At this point, I have a serious doubt whether the specific emphasis on symbols is appropriate in talking about Freud. It does undoubtedly have a large applicability to Jung, but we are not talking about Jung here. Freud’s approach was much more global and process-oriented. The Freudian unconscious has operations of “condensation” and “displacement” that are very different from waking logic.

I think Freud’s negative attitude toward religion had less to do with any specifics of psychoanalytic interpretation than with his more general commitment to rather narrow views of scientific explanation that were especially common among medical practitioners in his time.

I also think there is a kind of “truth” of the unconscious that can even be revelatory, though not in a religious sense. Further, I don’t think Freud intended to consign all products of conscious effort to a realm of illusion; his very commitment to a form of science makes this implausible. So, in this context I don’t see the extreme opposition of revelation versus illusion that Ricoeur saw — contrast, yes, but not a polar opposition.

Moreover, the phenomenology of religion is concerned with specifically religious experience under the broad motif of “faith seeking understanding”, whereas the direct and primary concern of psychoanalysis is with the earthly doings of the human psyche. I don’t see the kind of head-on clash here that Ricoeur apparently saw. I have reservations about various details of Freud’s theories, but think his fundamental idea of the unconscious and its different way of processing things is very important. Ricoeur’s own remarks about consciousness that I began with seem to me to allow space for this.

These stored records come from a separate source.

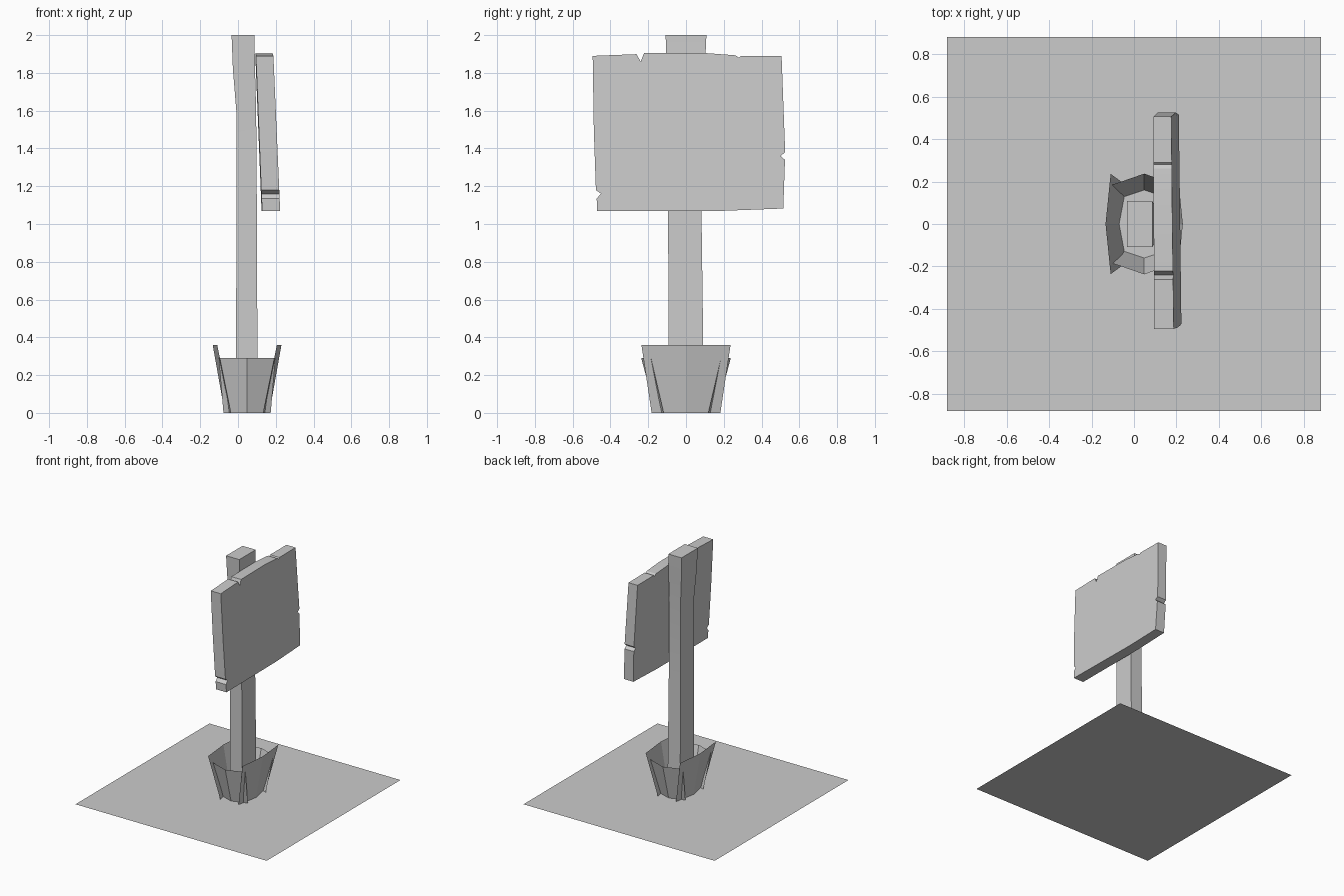
import bpy, math

if "Cube" in bpy.data.objects:
    bpy.data.objects.remove(bpy.data.objects["Cube"])


def make(name, verts, faces, smooth=None):
    me = bpy.data.meshes.new(name)
    me.from_pydata(verts, [], faces)
    me.update()
    ob = bpy.data.objects.new(name, me)
    bpy.context.collection.objects.link(ob)
    if smooth:
        bpy.ops.object.select_all(action='DESELECT')
        bpy.context.view_layer.objects.active = ob
        ob.select_set(True)
        bpy.ops.object.shade_smooth_by_angle(angle=math.radians(smooth))
    return ob


def loft(name, rings, smooth):
    n = len(rings[0])
    faces = [[k * n + i, k * n + (i + 1) % n, (k + 1) * n + (i + 1) % n, (k + 1) * n + i]
             for k in range(len(rings) - 1) for i in range(n)]
    faces.append(list(range(n))[::-1])
    faces.append([(len(rings) - 1) * n + i for i in range(n)])
    return make(name, [v for r in rings for v in r], faces, smooth)


# flat ground sheet
g = 0.88
make("ground_sheet", [(-g, -g, 0), (g, -g, 0), (g, g, 0), (-g, g, 0)], [(0, 1, 2, 3)])

# rectangular post, flared and leaning at the top: x0, x1, y0, y1, z
sections = [(-0.013, 0.104, -0.09, 0.096, 0), (-0.007, 0.1, -0.095, 0.082, 1.06),
            (-0.009, 0.096, -0.095, 0.085, 1.6), (-0.027, 0.09, -0.102, 0.1, 1.82),
            (-0.034, 0.087, -0.108, 0.108, 2.0)]
loft("post", [[(a, c, z), (b, c, z), (b, d, z), (a, d, z)] for a, b, c, d, z in sections], 60)

# chipped sign board: outline in y, z, going counter-clockwise seen from +x
outline = [(-0.47, 1.07), (0.2, 1.07), (0.515, 1.082), (0.524, 1.34), (0.5, 1.36),
           (0.525, 1.38), (0.513, 1.7), (0.506, 1.89), (0.29, 1.89), (0.28, 1.88),
           (0.262, 1.893), (0.1, 1.905), (-0.222, 1.904), (-0.24, 1.86), (-0.262, 1.899),
           (-0.494, 1.89), (-0.488, 1.5), (-0.477, 1.18), (-0.45, 1.16), (-0.473, 1.135)]


def board_ring(base, slope, yaw):
    return [(base + slope * (1.9 - z) + yaw * y, y, z) for y, z in outline]


loft("sign_board", [board_ring(0.093, 0.04, -0.003), board_ring(0.181, 0.044, -0.012)], 30)

# four bent grass sheets around the foot of the post
CX = 0.048


def grass(name, along_x, sign, top, bottom, height):
    verts = []
    for (mid, end, half), z in ((bottom, 0), (top, height)):
        for t in (-1, 0, 1):
            out, side = sign * (end if t else mid), t * half
            verts.append((CX + out, side, z) if along_x else (CX + side, out, z))
    make(name, verts, [(0, 1, 4, 3), (1, 2, 5, 4)])


for s, label in ((-1, "a"), (1, "b")):
    grass("grass_side_" + label, True, s, (0.182, 0.158, 0.236), (0.118, 0.084, 0.182), 0.36)
    grass("grass_end_" + label, False, s, (0.237, 0.185, 0.15), (0.16, 0.118, 0.125), 0.29)
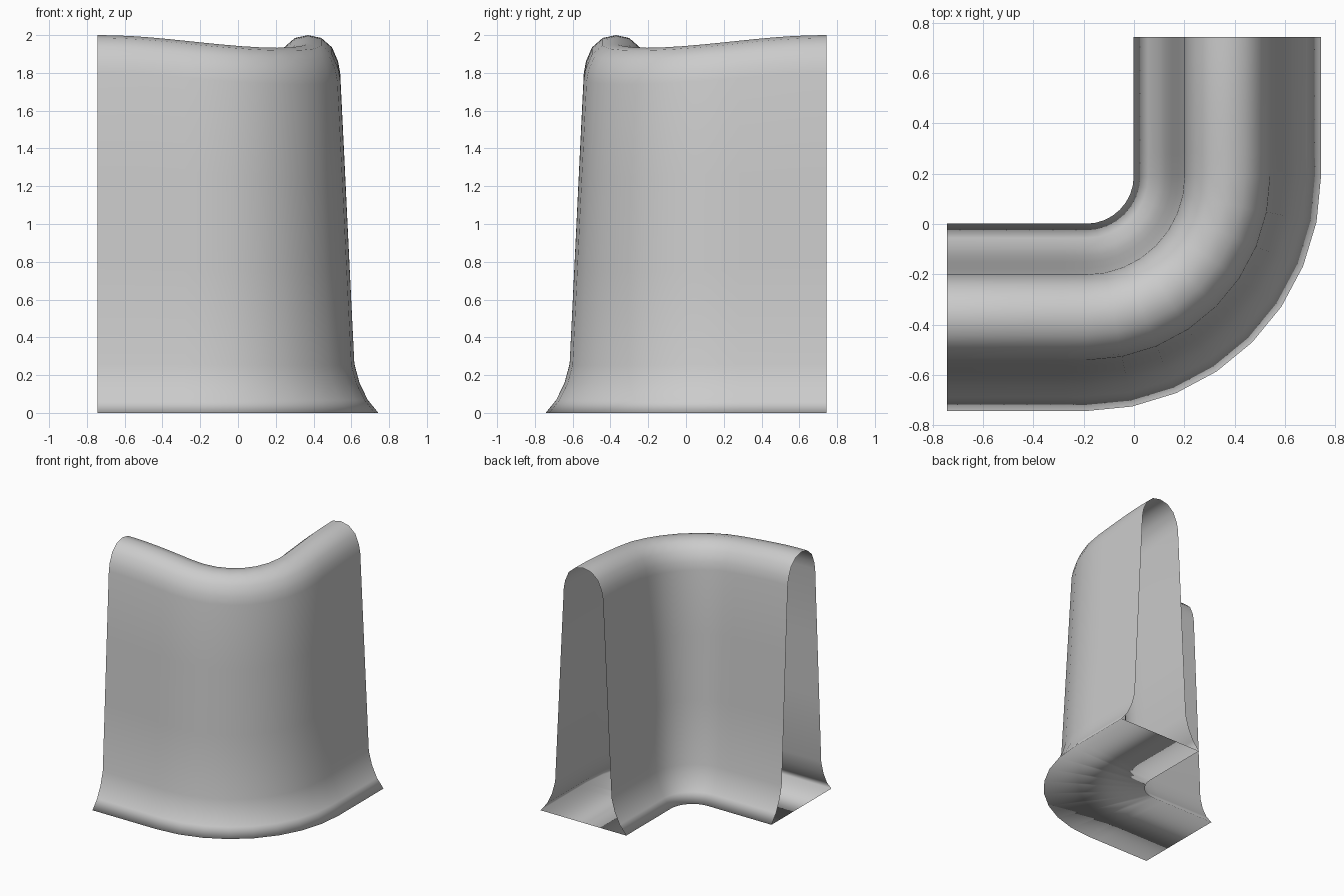
import bpy
import bmesh
import math

if "Cube" in bpy.data.objects:
    bpy.data.objects.remove(bpy.data.objects["Cube"])

END = 0.743          # where both arms stop
CX, CY = -0.19, 0.19 # centre of the bend
R = 0.561            # bend radius on the centreline
DIP = 0.067          # how far the ridge sags at the corner
STRAIGHT, ARC = 6, 8

# Half cross-section: flared foot, tapering wall, rounded ridge
half = [(0.372, 0), (0.315, 0.07), (0.272, 0.16), (0.245, 0.26), (0.22, 0.77),
        (0.195, 1.29), (0.17, 1.80), (0.159, 1.86), (0.127, 1.935), (0.07, 1.985)]
profile = half + [(0, 2.0)] + [(-o, z) for o, z in reversed(half)]

# Centreline stations: x, y, outward direction, distance along the path
arm = END + CX
total = 2 * arm + R * math.pi / 2
stations = []
for i in range(STRAIGHT):
    d = arm * i / STRAIGHT
    stations.append((-END + d, CY - R, 0, -1, d))
for i in range(ARC + 1):
    a = -math.pi / 2 + math.pi / 2 * i / ARC
    c, s = math.cos(a), math.sin(a)
    stations.append((CX + R * c, CY + R * s, c, s, arm + R * (a + math.pi / 2)))
for i in range(1, STRAIGHT + 1):
    d = arm * i / STRAIGHT
    stations.append((CX + R, CY + d, 1, 0, total - arm + d))

# Sweep the profile along the path; the closed loop also makes the floor
bm = bmesh.new()
rings = []
for x, y, nx, ny, d in stations:
    k = 1 - DIP / 2 * 0.5 * (1 - math.cos(2 * math.pi * d / total))
    rings.append([bm.verts.new((x + nx * o, y + ny * o, z * k)) for o, z in profile])
n = len(profile)
for a, b in zip(rings, rings[1:]):
    for j in range(n):
        m = (j + 1) % n
        bm.faces.new((a[j], b[j], b[m], a[m]))
bmesh.ops.recalc_face_normals(bm, faces=bm.faces)
# Arms stay open at the ends, so make sure the walls face outward
bm.faces.ensure_lookup_table()
if bm.faces[n - 1].normal.z > 0:
    bmesh.ops.reverse_faces(bm, faces=bm.faces)

mesh = bpy.data.meshes.new("corner_wall")
bm.to_mesh(mesh)
bm.free()
for p in mesh.polygons:
    p.use_smooth = True
wall = bpy.data.objects.new("corner_wall", mesh)
bpy.context.collection.objects.link(wall)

At the end of book 1, he asks, “Can the dispossession of consciousness to the profit of another home of meaning be understood as an act of reflection, as the first gesture of reappropriation?” (p. 55). “For the moment our perplexity is great. What is offered to us is a three-term relation… reflection, interpretation understood as restoration of meaning, interpretation understood as reduction of illusion” (p. 56). I think both “restoration” and “reduction of illusion” are overly blunt formulations here, but suspect he will refine this later on. (See also Hermeneutics and Psychoanalysis; Ricoeur on Freud; Masters of Suspicion?; Kerygma; Myth.)